Sorry folks, my number 3 Bonaire dive site is on the East side again. Between Lac Cai and the Blue Hole is a beautiful slope named Fungi. The dive site on Bonaire to see Eagle Rays graciously flying by. And Stingrays, and Turtles, and – but only for the very lucky ones – every once in a while a Manta Ray passes by here. The reef is extraordinary healthy, a real joy for the eye. If you know where to look (and have your lucky day) you will see Nurse Shark and maybe a Reef Shark too.
For Fungi, there also are two ways to get there. From the shores of Cai, or with the East Coast Divers boat. When you are diving from shore, careful planning is a life saving must. I hate swimming at the surface, so I start my dive right away, using the channel to go out. It is a 20 minute swim to the reef, but on the way there you will see Spotted Lobsters, Grey Snappers and Tarpon to make it worth your while. Depending on your air consumption you may have 20 minutes on the reef itself, before its time to get back in the channel. I sure hope you are at the right spot when you still have at least a third of your air left, or you are in big trouble. Unless the tidal current is inbound. It is ripping, and when the current is inbound you will be back in no time. When it is outbound you have to pull yourself in along the bottom. Or slowly go to the surface and pray for a fishing boat or the East Coast boat to pick you up. My advise, take the boat to go there. And if you want to do it as a shore dive, take a good local guide.

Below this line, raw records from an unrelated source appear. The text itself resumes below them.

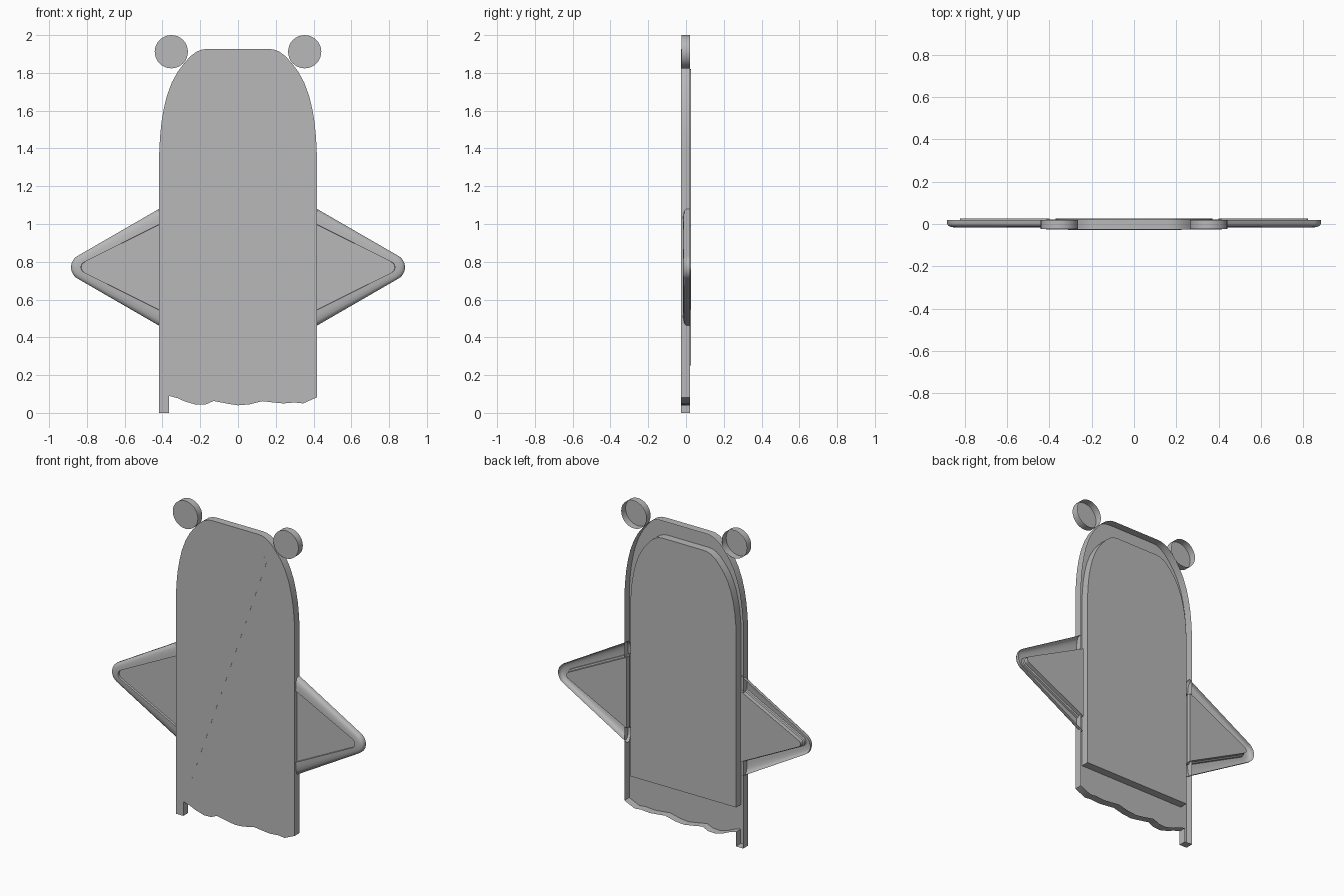
import bpy, bmesh, math

cube = bpy.data.objects.get("Cube")
if cube:
    bpy.data.objects.remove(cube)

grey = bpy.data.materials.new("plain_grey")
grey.use_nodes = True
COLOUR = (0.48, 0.48, 0.48, 1)
grey.diffuse_color = COLOUR
grey.node_tree.nodes["Principled BSDF"].inputs["Base Color"].default_value = COLOUR


def loft(name, rings, cap_first=False, cap_last=False, closed=True, mirror=1):
    """Join rings of (x, z) points at given depths; optionally cap the ends."""
    bm = bmesh.new()
    loops = [[bm.verts.new((x * mirror, y, z)) for x, z in pts] for y, pts in rings]
    for a, b in zip(loops, loops[1:]):
        n = len(a)
        for i in range(n if closed else n - 1):
            j = (i + 1) % n
            bm.faces.new((a[i], a[j], b[j], b[i]))
    if cap_first:
        bm.faces.new(loops[0])
    if cap_last:
        bm.faces.new(loops[-1])
    bmesh.ops.recalc_face_normals(bm, faces=bm.faces)
    # Open shells: make the front cap face forward
    caps = [f for f in bm.faces if abs(f.normal.y) > 0.99]
    if caps and cap_first and not cap_last:
        if max(caps, key=lambda f: f.calc_area()).normal.y > 0:
            bmesh.ops.reverse_faces(bm, faces=bm.faces)
    mesh = bpy.data.meshes.new(name)
    bm.to_mesh(mesh)
    bm.free()
    mesh.materials.append(grey)
    obj = bpy.data.objects.new(name, mesh)
    bpy.context.collection.objects.link(obj)
    bpy.ops.object.select_all(action='DESELECT')
    obj.select_set(True)
    bpy.context.view_layer.objects.active = obj
    bpy.ops.object.shade_smooth_by_angle(angle=math.radians(35))
    return obj


FRONT, BACK = -0.027, 0.022

# Arched outline, right half from the side up to the flat top
arch = [(.417, 1.38), (.413, 1.46), (.405, 1.54), (.393, 1.61), (.376, 1.68),
        (.35, 1.75), (.32, 1.805), (.29, 1.845), (.255, 1.885), (.22, 1.912),
        (.19, 1.924), (.16, 1.927)]
full_arch = arch + [(-x, z) for x, z in reversed(arch)]

# Ragged lower edge with one long foot
ragged = [(-.417, 0), (-.365, 0), (-.365, .09), (-.32, .078), (-.28, .06), (-.22, .043),
          (-.17, .045), (-.13, .063), (-.05, .048), (0, .04), (.06, .045), (.13, .062),
          (.19, .055), (.24, .05), (.3, .055), (.345, .05), (.417, .082)]
outline = full_arch + ragged

# Main board: front plate with a thin wall, open at the back
loft("board_shell", [(FRONT, outline), (BACK, outline)], cap_first=True)

# Raised panel inside the shell
panel = [(x * .89, 1.35 + (z - 1.38) * .86) for x, z in full_arch]
panel += [(-.371, .25), (.371, .25)]
loft("back_panel", [(FRONT + .004, panel), (.027, panel)], cap_first=True, cap_last=True)

# Thin diagonal sliver on the front
sliver = [(-.312, .25), (-.305, .25), (.225, 1.78), (.2, 1.795)]
loft("front_sliver", [(FRONT - .0006, sliver), (FRONT + .002, sliver)],
     cap_first=True, cap_last=True)


def wing_path(cx, r, degrees, root=.4, cz=.771, steps=12):
    """Rounded triangle tip with straight edges running back to the board."""
    a = math.radians(degrees)
    arc = [(cx + r * math.cos(a - 2 * a * i / steps), cz + r * math.sin(a - 2 * a * i / steps))
           for i in range(steps + 1)]
    rise = (arc[0][0] - root) / math.tan(a)
    return [(root, arc[0][1] + rise)] + arc + [(root, arc[-1][1] - rise)]


def circle(cx, cz, r, n=32):
    return [(cx + r * math.cos(2 * math.pi * i / n), cz + r * math.sin(2 * math.pi * i / n))
            for i in range(n)]


for side, m in (("left", 1), ("right", -1)):
    # Round cup at the shoulder, open at the back
    ear = circle(.353, 1.912, .088)
    loft(side + "_disc", [(-.024, ear), (.02, ear)], cap_first=True, mirror=m)

    # Wing rim: rounded outside, short step down on the inside
    outer = wing_path(.815, .069, 60)
    rim = [(.02, outer), (.002, outer),
           (-.007, wing_path(.814, .065, 60.3)),
           (-.013, wing_path(.811, .056, 61)),
           (-.016, wing_path(.807, .045, 62)),
           (-.017, wing_path(.8, .031, 63.4)),
           (-.004, wing_path(.8, .03, 63.4))]
    wing = loft(side + "_wing_rim", rim, closed=False, mirror=m)
    # Outside of the rim faces forward
    if sum(p.normal.y * p.area for p in wing.data.polygons) > 0:
        wing.data.flip_normals()

    # Flat panel filling the wing
    fill = wing_path(.8, .03, 63.4)
    inset = wing_path(.8, .022, 63.4)
    loft(side + "_wing_panel", [(-.004, fill), (0, inset), (.026, inset)],
         cap_first=True, cap_last=True, mirror=m)
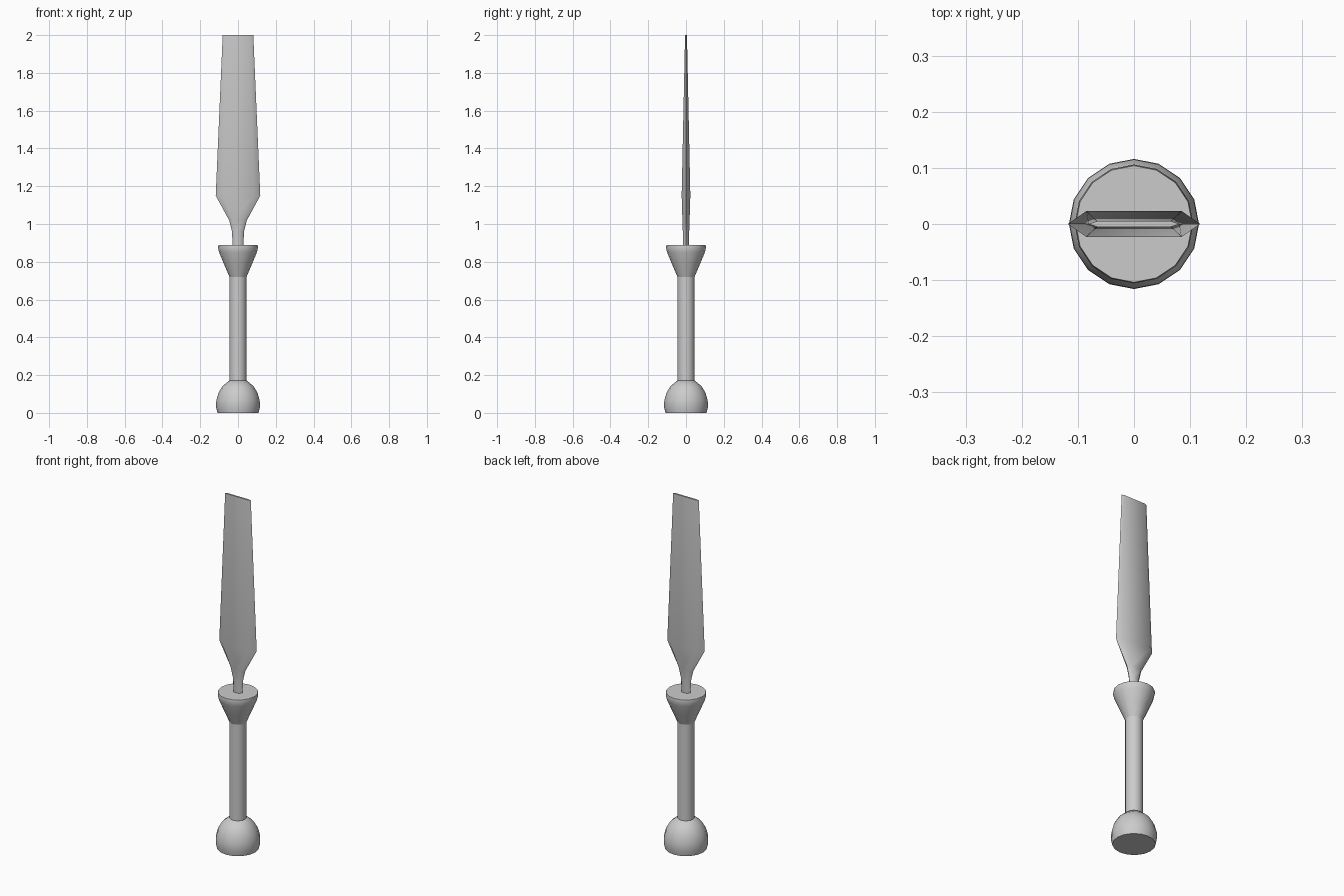
import bpy, bmesh, math

if "Cube" in bpy.data.objects:
    bpy.data.objects.remove(bpy.data.objects["Cube"])

# Single plain grey
grey = bpy.data.materials.new("plain grey")
grey.use_nodes = True
colour = (0.6, 0.6, 0.6, 1)
grey.diffuse_color = colour
grey.node_tree.nodes["Principled BSDF"].inputs["Base Color"].default_value = colour


def loft(name, rings, angle):
    """Skin a stack of equal-sized rings of points and cap both ends."""
    bm = bmesh.new()
    loops = [[bm.verts.new(p) for p in ring] for ring in rings]
    n = len(loops[0])
    for low, high in zip(loops, loops[1:]):
        for i in range(n):
            j = (i + 1) % n
            bm.faces.new((low[i], low[j], high[j], high[i]))
    bm.faces.new(loops[0][::-1])
    bm.faces.new(loops[-1])
    bmesh.ops.recalc_face_normals(bm, faces=bm.faces)
    mesh = bpy.data.meshes.new(name)
    bm.to_mesh(mesh)
    bm.free()
    mesh.materials.append(grey)
    obj = bpy.data.objects.new(name, mesh)
    bpy.context.collection.objects.link(obj)
    bpy.ops.object.select_all(action="DESELECT")
    obj.select_set(True)
    bpy.context.view_layer.objects.active = obj
    bpy.ops.object.shade_smooth_by_angle(angle=math.radians(angle))
    return obj


def turned(name, profile, sides=16):
    """Round part from (radius, height) pairs."""
    turns = [math.tau * i / sides for i in range(sides)]
    return loft(name, [[(r * math.cos(a), r * math.sin(a), z) for a in turns]
                       for r, z in profile], 50)


# Handle: rounded pommel, straight grip, flared collar
turned("pommel", [(0.109, 0), (0.116, 0.03), (0.115, 0.065), (0.104, 0.105),
                  (0.082, 0.142), (0.045, 0.172)])
turned("grip", [(0.045, 0.165), (0.045, 0.725)])
turned("collar", [(0.045, 0.72), (0.075, 0.79), (0.1, 0.85), (0.106, 0.875),
                  (0.104, 0.888)])

# Blade: six-sided sections of (height, half width, half flat, half thickness)
sections = [(0.88, 0.028, 0.016, 0.016), (0.96, 0.032, 0.018, 0.017),
            (1.02, 0.047, 0.03, 0.019), (1.15, 0.118, 0.085, 0.023),
            (2.0, 0.081, 0.066, 0.005)]
loft("blade", [[(w, 0, z), (f, t, z), (-f, t, z), (-w, 0, z), (-f, -t, z), (f, -t, z)]
               for z, w, f, t in sections], 60)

Its getting harder and harder after the top 3 Bonaire dive sites. Most dive sites around Klein Bonaire are gorgeous, especially on the East and South side. Up North the 1000 Steps and Karpata are favorites. The drift from unmarked La Dania`s Leap to Karpata is unforgettable. The more South you go on the Western shore, the more it looks like the East Coast dives I described. Invisibles is a must, and Margate Bay. On quiet days you should go to Red Slave, that usually is too rough on windy days. For wreck divers there is the Hilma Hooker or the much smaller wrecks at Habitat, Front Porch and Harbour Village. But whatever you do, DON’T TOUCH THE CORAL and enjoy the beauty of the Marine Park.